The results are, from a legal point of view, interesting. Copyright protection is considered less or equally important to grant licenses for the usage of intellectual creations/works than or as informal norms and lack of practical Know-How. There seem to be many other factors, beside the exclusivity of copyright, enabling the creator and/or producer to exclude others from the use of his intellectual creation. Furthermore, there seem to be many other business models, beside those based on copyright, which enable the creators and/or producers to monetize their format. Copyright protection is more an instrument serving specific purposes of the participants.
Especially format creators and producers realise that copyright does not only protect their own formats but also those of others and that it could also hinder them in creating formats that (e.g.) meet the demands of popular trends.
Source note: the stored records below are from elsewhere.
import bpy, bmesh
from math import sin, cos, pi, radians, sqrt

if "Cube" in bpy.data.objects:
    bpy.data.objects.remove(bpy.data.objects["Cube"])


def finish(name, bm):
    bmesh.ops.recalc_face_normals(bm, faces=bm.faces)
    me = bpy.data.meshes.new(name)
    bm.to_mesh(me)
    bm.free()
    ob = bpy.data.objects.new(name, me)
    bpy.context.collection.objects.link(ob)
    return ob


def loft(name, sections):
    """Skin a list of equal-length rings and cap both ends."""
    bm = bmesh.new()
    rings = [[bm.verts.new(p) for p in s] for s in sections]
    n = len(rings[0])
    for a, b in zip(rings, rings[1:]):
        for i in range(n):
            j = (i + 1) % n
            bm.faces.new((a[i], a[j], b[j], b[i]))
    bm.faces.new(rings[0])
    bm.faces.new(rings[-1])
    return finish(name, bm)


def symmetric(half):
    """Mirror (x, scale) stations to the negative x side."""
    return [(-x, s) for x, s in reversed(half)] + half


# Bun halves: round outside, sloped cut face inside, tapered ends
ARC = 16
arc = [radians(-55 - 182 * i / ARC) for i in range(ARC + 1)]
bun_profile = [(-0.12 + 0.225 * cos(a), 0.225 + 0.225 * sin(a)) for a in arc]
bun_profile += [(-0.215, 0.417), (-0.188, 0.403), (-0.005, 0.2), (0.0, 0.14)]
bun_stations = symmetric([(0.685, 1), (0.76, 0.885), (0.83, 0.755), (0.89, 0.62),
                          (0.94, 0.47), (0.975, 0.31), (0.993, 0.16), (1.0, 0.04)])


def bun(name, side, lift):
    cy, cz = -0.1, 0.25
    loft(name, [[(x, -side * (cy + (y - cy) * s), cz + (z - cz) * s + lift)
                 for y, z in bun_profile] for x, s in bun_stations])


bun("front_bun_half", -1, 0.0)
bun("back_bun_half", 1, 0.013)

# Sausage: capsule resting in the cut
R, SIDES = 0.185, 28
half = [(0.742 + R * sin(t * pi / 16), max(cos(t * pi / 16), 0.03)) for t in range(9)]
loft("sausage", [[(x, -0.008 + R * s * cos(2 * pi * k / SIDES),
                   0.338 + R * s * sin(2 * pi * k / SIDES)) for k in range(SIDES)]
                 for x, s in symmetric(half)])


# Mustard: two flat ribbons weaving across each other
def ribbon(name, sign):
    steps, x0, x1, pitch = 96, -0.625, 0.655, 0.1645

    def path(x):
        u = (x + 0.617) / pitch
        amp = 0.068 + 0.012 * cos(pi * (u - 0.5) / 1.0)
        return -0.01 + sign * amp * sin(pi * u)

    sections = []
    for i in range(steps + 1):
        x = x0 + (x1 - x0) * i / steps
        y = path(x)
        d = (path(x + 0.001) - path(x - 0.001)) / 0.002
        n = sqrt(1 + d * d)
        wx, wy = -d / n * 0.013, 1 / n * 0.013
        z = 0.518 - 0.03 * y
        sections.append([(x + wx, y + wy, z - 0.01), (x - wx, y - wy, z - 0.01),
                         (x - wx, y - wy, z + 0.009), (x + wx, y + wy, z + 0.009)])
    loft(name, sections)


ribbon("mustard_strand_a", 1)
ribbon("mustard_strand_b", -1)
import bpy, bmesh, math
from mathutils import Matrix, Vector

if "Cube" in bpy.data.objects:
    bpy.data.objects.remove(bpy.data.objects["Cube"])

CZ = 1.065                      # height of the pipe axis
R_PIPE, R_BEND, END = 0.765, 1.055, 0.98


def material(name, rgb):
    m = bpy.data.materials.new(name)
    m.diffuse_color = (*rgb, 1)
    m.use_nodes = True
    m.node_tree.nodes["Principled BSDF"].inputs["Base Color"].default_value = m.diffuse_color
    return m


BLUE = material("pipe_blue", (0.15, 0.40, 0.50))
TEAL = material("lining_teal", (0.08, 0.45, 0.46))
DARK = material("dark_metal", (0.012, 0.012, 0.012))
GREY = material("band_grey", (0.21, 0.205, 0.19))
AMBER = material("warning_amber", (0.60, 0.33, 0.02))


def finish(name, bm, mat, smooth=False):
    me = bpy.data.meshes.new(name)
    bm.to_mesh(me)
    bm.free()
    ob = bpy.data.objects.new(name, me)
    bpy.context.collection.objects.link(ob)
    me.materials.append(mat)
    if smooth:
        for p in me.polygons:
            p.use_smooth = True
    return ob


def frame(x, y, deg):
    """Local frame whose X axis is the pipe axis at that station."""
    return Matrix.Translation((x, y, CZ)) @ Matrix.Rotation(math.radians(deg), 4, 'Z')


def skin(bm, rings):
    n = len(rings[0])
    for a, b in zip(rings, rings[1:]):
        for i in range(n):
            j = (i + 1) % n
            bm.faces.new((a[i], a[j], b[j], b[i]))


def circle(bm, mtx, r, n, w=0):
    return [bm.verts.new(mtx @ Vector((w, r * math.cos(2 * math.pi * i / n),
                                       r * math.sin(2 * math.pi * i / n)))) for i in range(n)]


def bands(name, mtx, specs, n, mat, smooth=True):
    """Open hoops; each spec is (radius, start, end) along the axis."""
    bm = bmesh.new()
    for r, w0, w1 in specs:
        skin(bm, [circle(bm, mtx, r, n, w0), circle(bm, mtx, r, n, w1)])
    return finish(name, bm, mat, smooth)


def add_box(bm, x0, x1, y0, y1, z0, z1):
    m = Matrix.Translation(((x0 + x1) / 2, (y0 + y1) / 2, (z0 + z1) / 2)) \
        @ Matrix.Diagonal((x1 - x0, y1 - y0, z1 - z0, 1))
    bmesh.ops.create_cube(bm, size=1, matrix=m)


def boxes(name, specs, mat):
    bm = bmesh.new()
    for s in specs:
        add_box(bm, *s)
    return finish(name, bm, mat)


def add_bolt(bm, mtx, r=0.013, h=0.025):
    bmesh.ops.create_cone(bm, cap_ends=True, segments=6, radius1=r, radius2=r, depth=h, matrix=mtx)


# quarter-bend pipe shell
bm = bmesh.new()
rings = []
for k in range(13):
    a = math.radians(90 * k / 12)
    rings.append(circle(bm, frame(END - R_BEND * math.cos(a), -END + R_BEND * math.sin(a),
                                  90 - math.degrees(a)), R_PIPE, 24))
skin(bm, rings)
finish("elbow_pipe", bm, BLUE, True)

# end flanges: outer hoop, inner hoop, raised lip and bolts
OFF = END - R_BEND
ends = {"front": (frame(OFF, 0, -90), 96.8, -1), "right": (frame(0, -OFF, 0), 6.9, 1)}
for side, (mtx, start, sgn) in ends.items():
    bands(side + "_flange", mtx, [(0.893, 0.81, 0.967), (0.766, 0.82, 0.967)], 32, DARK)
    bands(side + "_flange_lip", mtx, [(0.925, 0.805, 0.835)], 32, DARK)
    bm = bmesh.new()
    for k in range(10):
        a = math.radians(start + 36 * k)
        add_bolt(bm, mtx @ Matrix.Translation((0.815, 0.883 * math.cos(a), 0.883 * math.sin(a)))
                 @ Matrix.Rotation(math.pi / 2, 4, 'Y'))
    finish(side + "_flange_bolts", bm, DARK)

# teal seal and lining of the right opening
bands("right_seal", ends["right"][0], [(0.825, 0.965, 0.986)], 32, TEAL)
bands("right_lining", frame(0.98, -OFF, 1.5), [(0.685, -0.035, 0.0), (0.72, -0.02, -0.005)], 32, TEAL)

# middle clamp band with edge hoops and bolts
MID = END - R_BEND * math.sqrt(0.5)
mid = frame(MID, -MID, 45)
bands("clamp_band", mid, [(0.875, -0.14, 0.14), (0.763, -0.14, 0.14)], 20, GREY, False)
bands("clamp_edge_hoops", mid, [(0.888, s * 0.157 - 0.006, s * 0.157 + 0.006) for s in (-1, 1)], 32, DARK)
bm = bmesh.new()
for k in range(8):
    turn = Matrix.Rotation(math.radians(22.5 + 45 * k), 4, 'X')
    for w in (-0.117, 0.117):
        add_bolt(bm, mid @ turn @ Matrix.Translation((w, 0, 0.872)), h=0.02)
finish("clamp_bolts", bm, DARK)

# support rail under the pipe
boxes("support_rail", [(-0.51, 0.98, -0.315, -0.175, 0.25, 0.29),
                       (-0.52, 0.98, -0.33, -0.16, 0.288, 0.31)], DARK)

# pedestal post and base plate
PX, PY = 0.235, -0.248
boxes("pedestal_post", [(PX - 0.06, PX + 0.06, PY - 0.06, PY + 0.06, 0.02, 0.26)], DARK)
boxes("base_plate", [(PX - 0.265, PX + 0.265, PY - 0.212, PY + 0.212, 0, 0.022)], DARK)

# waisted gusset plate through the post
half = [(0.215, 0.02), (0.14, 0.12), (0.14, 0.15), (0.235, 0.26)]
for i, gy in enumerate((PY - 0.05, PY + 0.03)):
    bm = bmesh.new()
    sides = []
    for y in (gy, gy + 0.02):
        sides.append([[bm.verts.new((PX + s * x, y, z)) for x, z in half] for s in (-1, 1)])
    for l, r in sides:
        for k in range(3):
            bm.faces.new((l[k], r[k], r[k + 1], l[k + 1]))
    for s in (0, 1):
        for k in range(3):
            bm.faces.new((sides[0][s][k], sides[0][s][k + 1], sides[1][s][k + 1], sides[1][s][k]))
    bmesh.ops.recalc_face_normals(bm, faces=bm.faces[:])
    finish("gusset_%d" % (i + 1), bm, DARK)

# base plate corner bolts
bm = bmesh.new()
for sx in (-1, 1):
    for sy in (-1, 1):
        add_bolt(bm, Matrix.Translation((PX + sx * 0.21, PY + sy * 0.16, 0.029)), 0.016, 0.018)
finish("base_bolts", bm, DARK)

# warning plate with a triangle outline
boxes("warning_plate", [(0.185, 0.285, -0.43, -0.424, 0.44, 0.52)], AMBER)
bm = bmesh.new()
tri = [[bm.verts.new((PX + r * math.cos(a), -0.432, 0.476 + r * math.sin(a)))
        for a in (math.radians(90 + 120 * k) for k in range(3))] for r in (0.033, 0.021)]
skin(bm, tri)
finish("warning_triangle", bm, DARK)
The results show a trend towards a very broad definition of the copyright protected ‘work’ but to a narrow adaptation right in favour of subsequent re-creators. That means that right owners could forbid the slavish copy of their format but that re-creators may be principally free in re-combining the elements of existing formats.
The solution for the right balance between a low level of originality and the possibility to freely adapt formats might be a narrow adaptation right or, how the Dutch court did it, a precise definition which elements combined meet the required originality and which elements are adapted.
Two aspects cast doubts whether European copyright and its interpretation by the ECJ can result in acquiring a fair balance between the interest all markets participants: Firstly, the recitals of the relevant directives presume that only a high level of protection is appropriate to foster creativity in general. This tendency makes it difficult to re-balance the broad definition of the copyright protected work in later steps, e.g. with narrow adaptation right or a wide fair-use-clause.
Secondly, the ECJ does not use the purposes of copyright provided for by the recitals to balance the interest of all participants involved. The court does not examine whether or how copyright protection actually fosters creativity and innovation in a specific case. Instead, the Court focuses on the interests of the author.
The ECJ did not yet decide on adaptations of copyright protected work and until now no preliminary questions were asked about format protection, but when that time comes, the Court will hopefully consider that there is a plentitude of valuable interests.
The author’s thesis “Copyright Protection of Formats in the European Single Market”, including the results of the discussed survey can be downloaded here.
The author is also the founder of a start up that develops ‘non-linear’ formats. On the website of the Mauerschau-project (an augmented reality app about the Berlin Wall), the author blogs about his findings of the last years of research, development and production and about how far the existent regulatory framework fits to the media industry evolving from the old to the new economy. The website and the blog can be found here: Mauerschau.com